One of my all time favorite filmmakers is Woody Allen. I get how he thinks, I like the way he writes his movies, how he treats human behavior and human nature, and how his imagination takes us places where no one thought to go before him. In his movie, the Purple Rose of Cairo, which I have watched a few times for its originality, a character (Jeff Daniels) leaves the movie from inside the screen and goes to meet one of the spectators (Mia Farrow), who has been watching the movie and dreaming about him over and over. She is in an unhappy marriage and he is her dream love. I won’t tell you how it ends (I wouldn’t have ended it that way, it left me wanting a different ending), or what happens, I think you should watch it, it has hilarious moments as you would expect from a Woody Allen movie. What I am interested in is the stepping out of a written script, a planned life, what we think we know, what we hold to be true, just because of our preconceived ideas about what we think we should. A love affair, marriage, relationship, a job, is most times like a scripted, shot, edited and projected movie. You go through the moves, you know your part, you don’t dare change as you feel you’re not supposed to. But how many times have you watched a movie more than once wishing it would have a different ending, that they would end up together (Casablanca), that he wouldn’t leave (Gone with the Wind), that the stupid girl won’t go down to the dark basement (most horror movies), that the moronic family would start understanding the smart dog already (Lassie).
We often get stuck in scripts, in our role, and it takes guts, or an almighty power that has a Woody Allen way of doing things to break us out of the ordinary, the ordained, the happy endings that we build in our heads based on our imagined feelings, or the ordinary endings we have internalized as true, or as inevitable. When is it that we start thinking that there are higher purposes to our lives, that maybe settling for what is there, the not so great, the mediocre is not for everyone, it’s not for us, and maybe we are not meant to just accept things as they are, maybe we should be striving for the extraordinary, in feeling, in love, in self-realization, creativity, brilliant art, in writing words that really move people, inspire them, make them change their beliefs, step out of the script and be the best they can be, and do the best they can do, achieve something meaningful, live their dreams.
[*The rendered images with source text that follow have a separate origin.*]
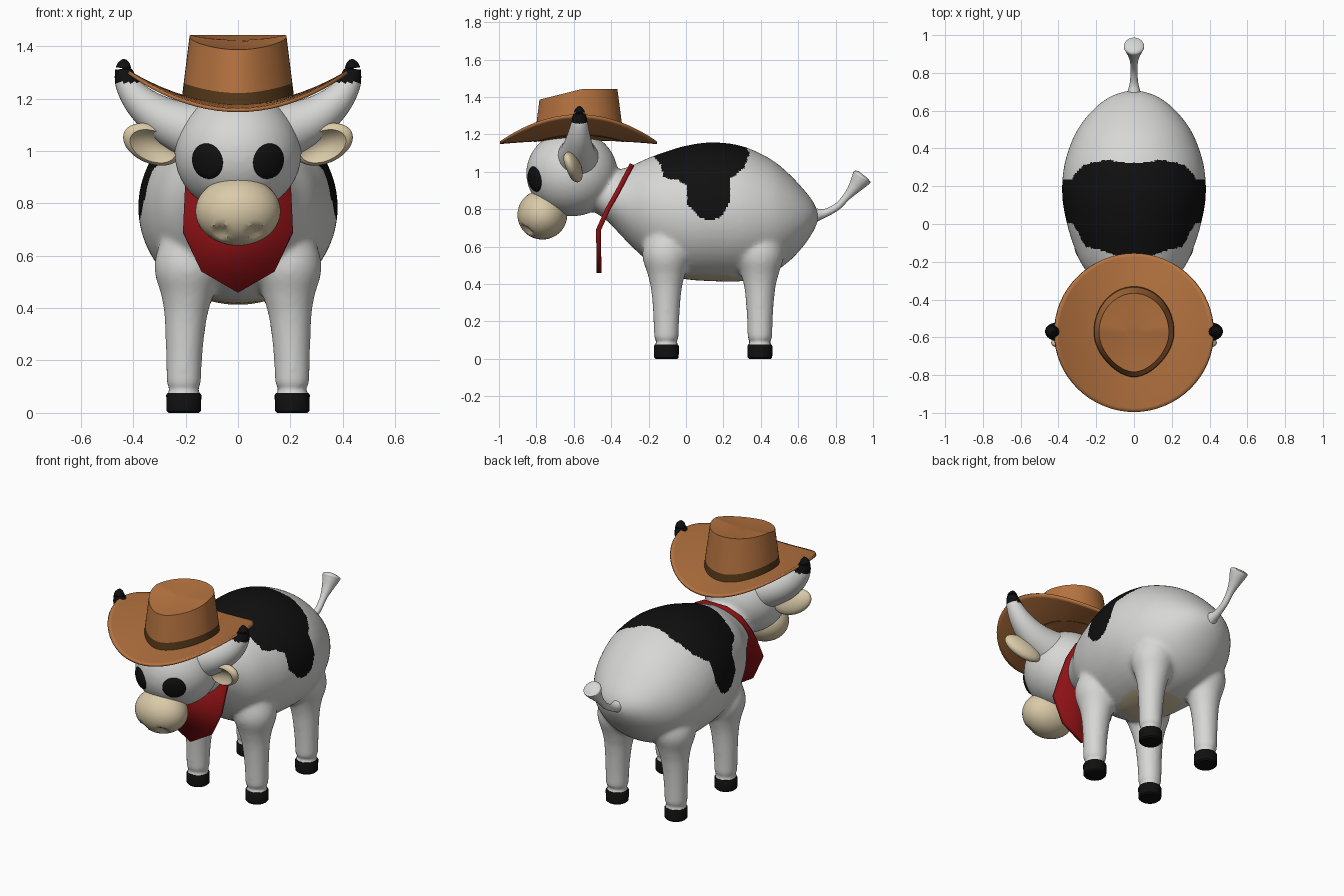
import bpy, bmesh, math
from mathutils import Vector, Matrix

if "Cube" in bpy.data.objects:
    bpy.data.objects.remove(bpy.data.objects["Cube"])


def mat(name, r, g, b):
    m = bpy.data.materials.new(name)
    m.diffuse_color = (r, g, b, 1)
    m.use_nodes = True
    m.node_tree.nodes["Principled BSDF"].inputs["Base Color"].default_value = m.diffuse_color
    return m


WHITE = mat("hide white", .68, .68, .67)
BLACK = mat("black", .005, .005, .005)
CREAM = mat("cream", .70, .59, .39)
BROWN = mat("hat brown", .46, .17, .05)
BAND = mat("band brown", .09, .04, .01)
RED = mat("scarf red", .28, .006, .008)


def finish(bm, name, *mats):
    bmesh.ops.recalc_face_normals(bm, faces=bm.faces)
    me = bpy.data.meshes.new(name)
    bm.to_mesh(me)
    bm.free()
    ob = bpy.data.objects.new(name, me)
    bpy.context.collection.objects.link(ob)
    for m in mats:
        me.materials.append(m)
    return ob


def loft(bm, rings, caps=True):
    vs = [[bm.verts.new(p) for p in r] for r in rings]
    n = len(vs[0])
    for a, b in zip(vs, vs[1:]):
        for i in range(n):
            bm.faces.new((a[i], a[(i + 1) % n], b[(i + 1) % n], b[i]))
    if caps:
        bm.faces.new(vs[0])
        bm.faces.new(vs[-1])
    return vs


def curve(pts, steps=6):
    """Smooth spline through tuples of any length."""
    out = []
    n = len(pts)
    for i in range(n - 1):
        p = [pts[max(0, min(n - 1, i + k))] for k in (-1, 0, 1, 2)]
        for s in range(steps):
            t = s / steps
            out.append([.5 * (2 * b + (c - a) * t + (2 * a - 5 * b + 4 * c - d) * t * t
                              + (3 * b - a - 3 * c + d) * t ** 3) for a, b, c, d in zip(*p)])
    return out + [list(pts[-1])]


def tube(bm, pts, n=24):
    path = curve(pts)
    rings = []
    for i, (x, y, z, r) in enumerate(path):
        d = Vector(path[min(i + 1, len(path) - 1)][:3]) - Vector(path[max(i - 1, 0)][:3])
        q = d.to_track_quat('Z', 'Y')
        rings.append([Vector((x, y, z)) + q @ Vector((r * math.cos(a), r * math.sin(a), 0))
                      for a in (math.tau * k / n for k in range(n))])
    loft(bm, rings)


def ball(bm, c, r, rot=Matrix.Identity(4), shape=None):
    vs = bmesh.ops.create_uvsphere(bm, u_segments=40, v_segments=24, radius=1)['verts']
    if shape:
        for v in vs:
            shape(v.co)
    bmesh.ops.transform(bm, matrix=Matrix.Translation(c) @ rot @ Matrix.Diagonal((*r, 1)), verts=vs)
    return vs


def interp(table, z):
    for (z0, a), (z1, b) in zip(table, table[1:]):
        if z <= z1:
            return a + (b - a) * max(0, z - z0) / (z1 - z0)
    return table[-1][1]


# Body, head and legs fused into one smooth skin: y, half width, top, bottom
bm = bmesh.new()
stations = [(-.5, .13, .94, .79), (-.42, .155, .99, .735), (-.3, .22, 1.03, .61), (-.2, .285, 1.075, .52),
            (-.1, .325, 1.11, .455), (0, .355, 1.14, .425), (.14, .38, 1.158, .415), (.3, .372, 1.138, .415),
            (.45, .325, 1.07, .455), (.55, .265, .99, .52), (.63, .19, .905, .605), (.68, .115, .84, .68),
            (.705, .04, .785, .735)]
loft(bm, [[(w * math.cos(a), y, (t + b) / 2 + (t - b) / 2 * math.sin(a))
           for a in (math.tau * k / 48 for k in range(48))] for y, w, t, b in curve(stations, 4)])
ball(bm, (0, -.61, .992), (.243, .245, .23))
for s in (1, -1):
    for y in (-.105, .395):
        tube(bm, [(s * .207, y, .03, .066), (s * .206, y, .2, .069), (s * .2, y, .36, .081),
                  (s * .195, y, .45, .1), (s * .19, y, .56, .13), (s * .17, y, .7, .1)])
body = finish(bm, "body")
rm = body.modifiers.new("fuse", 'REMESH')
rm.mode = 'VOXEL'
rm.voxel_size = .0115
sm = body.modifiers.new("soften", 'SMOOTH')
sm.factor = .5
sm.iterations = 14
bpy.context.view_layer.objects.active = body
body.select_set(True)
for m in ("fuse", "soften"):
    bpy.ops.object.modifier_apply(modifier=m)

# Saddle patch and belly coloured by position
front = [(.74, .12), (.76, .07), (.82, .01), (.93, .0), (.955, -.04), (.97, -.12), (1.03, -.13), (1.08, -.17)]
back = [(.74, .14), (.77, .2), (.85, .24), (.96, .235), (1.02, .31), (1.1, .34), (1.15, .31)]
body.data.materials.clear()
for m in (WHITE, BLACK, CREAM):
    body.data.materials.append(m)
for p in body.data.polygons:
    x, y, z = p.center
    p.material_index = 0
    if z > .74 and interp(front, z) < y < interp(back, z):
        p.material_index = 1
    elif z < .5 and p.normal.z < -.4 and (x / .17) ** 2 + ((y - .15) / .19) ** 2 < 1:
        p.material_index = 2

# Hooves
for s, side in ((1, "left"), (-1, "right")):
    for y, end in ((-.105, "front"), (.395, "back")):
        bm = bmesh.new()
        prof = [(.058, 0), (.066, .008), (.067, .068), (.062, .076)]
        loft(bm, [[(s * .207 + r * math.cos(a), y + r * math.sin(a), z)
                   for a in (math.tau * k / 28 for k in range(28))] for r, z in prof])
        finish(bm, f"{end}_{side}_hoof", BLACK)

# Muzzle with two pressed-in nostrils
bm = bmesh.new()
for v in ball(bm, (0, -.768, .77), (.163, .132, .133), Matrix.Rotation(math.pi / 2, 4, 'X')):
    for s in (1, -1):
        d = math.hypot((v.co.x - s * .065) / .035, (v.co.z - .69) / .03)
        if v.co.y < -.77 and d < 1:
            v.co.y += .03 * (1 - d * d)
finish(bm, "muzzle", CREAM)


# Ears (dished at the front), eyes and horns
def dish(co):
    r = math.hypot(co.x, co.y)
    if co.z > 0 and r < .8:
        co.z = .6 - 1.1 * (.64 - r * r)


for s, side in ((1, "left"), (-1, "right")):
    bm = bmesh.new()
    u = Vector((s * .22, -.065, .1)).normalized()
    w = Vector((s * .15, -1, -.15))
    w = (w - u * w.dot(u)).normalized()
    rot = Matrix((u, w.cross(u), w)).transposed().to_4x4()
    ball(bm, (s * .328, -.605, 1.025), (.12, .074, .042), rot, dish)
    finish(bm, f"{side}_ear", CREAM)

    bm = bmesh.new()
    nrm = Vector((s * .5 / .24, -.857 / .24, -.13 / .23)).normalized()
    ball(bm, Vector((s * .12, -.815, .96)) - nrm * .011, (.069, .069, .025),
         nrm.to_track_quat('Z', 'Y').to_matrix().to_4x4())
    finish(bm, f"{side}_eye", BLACK)

    bm = bmesh.new()
    tube(bm, [(s * .1, -.58, 1.06, .13), (s * .2, -.58, 1.085, .105), (s * .29, -.578, 1.125, .084),
              (s * .37, -.574, 1.185, .064), (s * .42, -.57, 1.25, .047), (s * .436, -.57, 1.305, .034),
              (s * .434, -.57, 1.335, .022), (s * .431, -.57, 1.35, .006)])
    for f in bm.faces:
        f.material_index = int(f.calc_center_median().z > 1.262)
    finish(bm, f"{side}_horn", WHITE, BLACK)

# Tail with a flared tuft
bm = bmesh.new()
tube(bm, [(0, .66, .765, .055), (0, .7, .77, .035), (0, .75, .782, .022), (0, .81, .815, .019),
          (0, .86, .868, .021), (0, .9, .915, .034), (0, .932, .958, .05), (0, .943, .975, .052),
          (0, .949, .983, .03)])
finish(bm, "tail", WHITE)


# Hat brim curling up at the sides
HY = -.575


def brim_z(x, y):
    return 1.155 + .83 * x * x + .02 * (1 - (x * x + (y - HY) ** 2) / .176)


bm = bmesh.new()
rings = []
for r in (.02, .1, .18, .24, .3, .36, .4, .42):
    pts = [(r * math.cos(a), HY + r * math.sin(a)) for a in (math.tau * k / 64 for k in range(64))]
    rings.append([(x, y, brim_z(x, y)) for x, y in pts])
bm.faces.new(loft(bm, rings, False)[0])
brim = finish(bm, "hat_brim", BROWN)
sol = brim.modifiers.new("thickness", 'SOLIDIFY')
sol.thickness = .014
sol.offset = 0


# Hat crown: egg-shaped rows, dark band in the lowest one
def crown_row(scale, cy, height):
    row = []
    for k in range(64):
        a = math.tau * k / 64
        f = max(0, -math.sin(a))
        x = .215 * scale * math.cos(a) * (1 - .2 * f * f)
        y = cy + .242 * scale * math.sin(a)
        row.append((x, y, height(x, y)))
    return row


def rim_z(x, y):
    return 1.442 - .055 * min(1, max(0, (-y - .56) / .22))


bm = bmesh.new()
loft(bm, [crown_row(1, -.57, lambda x, y: brim_z(x, y) - .01),
          crown_row(.965, -.571, lambda x, y: brim_z(x, y) + .052),
          crown_row(.86, -.575, rim_z),
          crown_row(.55, -.575, lambda x, y: rim_z(x, y) - .012),
          crown_row(.2, -.575, lambda x, y: rim_z(x, y) - .018)])
bm.faces.ensure_lookup_table()
for f in bm.faces[:64]:
    f.material_index = 1
finish(bm, "hat_crown", BROWN, BAND)

# Neck scarf: slanted sheet around the neck, hanging point in front
bm = bmesh.new()
rows = [(.08, -.288, 1.04), (.165, -.315, .99), (.2, -.362, .9), (.205, -.418, .8), (.21, -.468, .69),
        (.14, -.466, .54), (.002, -.465, .46)]
vs = [[bm.verts.new((s * w, y, z)) for s in (-1, 1)] for w, y, z in rows]
for a, b in zip(vs, vs[1:]):
    bm.faces.new((a[0], a[1], b[1], b[0]))
scarf = finish(bm, "neck_scarf", RED)
sol = scarf.modifiers.new("thickness", 'SOLIDIFY')
sol.thickness = .026
sol.offset = 0

# Smooth shading, keeping hard edges
for ob in bpy.context.collection.objects:
    ob.select_set(True)
    bpy.context.view_layer.objects.active = ob
bpy.ops.object.shade_smooth_by_angle(angle=math.radians(35))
I am not sure everyone is meant to create great art, work on brilliant inventions, write inspiring words, dance like a dream, sing like a nightingale, make films that move us, yet there is one truth, one thing that all of us can do, and that is to be the best that we can be, as people, as friends, as lovers, as members of humanity striving to be good to each other and to our future. Everyone can love someone or something to the full extent of oneself, to a point where it hurts to breathe, to the absolute maximum, to love and adore with abandon, to just feel that tide, of emotions, of happy pain, that comes from dedicating ourselves to love, for what we do, for our family, for our loved one, for our art, for our deity if we have one, for whatever it is that makes us dream, come alive, be the us that we are meant to be when we were created.
Why do we allow ourselves to be stuck in our familiar, our comfort zone, not daring to step out. Why don’t you do a breakdance move, a hop and skip in the middle of your square dance of life. Dare to get out of your ordinary, and think hard about your preconceived ideas about who you should be and what you should be doing with your life. I have worked with people who loathe what they do, yet they do it day in and day out, convincing themselves it is for the comfort of their families that they stay in a dead end job, for the financial security, I know friends locked in loveless marriages, in dead end relationships that they don’t like to be in anymore, but that they are scared to leave without the guarantee of the viable alternative. When were there any guarantees in life? Any of us can be hit by a bus tomorrow, have that dreaded disease, our lives are the most fragile things we have, yet we plan as if we would be living to the age of Methuselah. Is it worth it? Would living the mediocre and ordinary replace the beauty and passion of the extraordinary? For what purpose are we willing to give up on what we can be and we could achieve? Why do we settle?
In the movie, Mia Farrow’s character struggles with a love triangle between herself, the character of the actor (Jeff Daniels) and the actor in movie real life (Jeff Daniels). It is a debate of choosing between the dream life, going to the world of the actor’s archeologist character in Cairo by entering the movie in black and white, and staying with the actor in real-life and living the real life in color. I won’t tell you what she chose or what happens, but the dilemma is real, at least for us, do we settle for what we know or do we strive to discover what we can be and how we can live life to the fullest?
What will it take for us to step out of that script and morph across the screen we erected around our lives, when will we dare do the unscripted, the unusual, because we deserve it, and because it is worth it? Will we ever break out of our preconceived ideas of what love should be, ideas we got from movies and love songs, that boxed us in with expectations that limit our view of what’s real, and maybe, just maybe there is something else out there that we never experienced and that we should know what it’s about. We might be surprised at what we find on the other side. “Because, hey, you never know”. (borrowed from the NY lottery ads)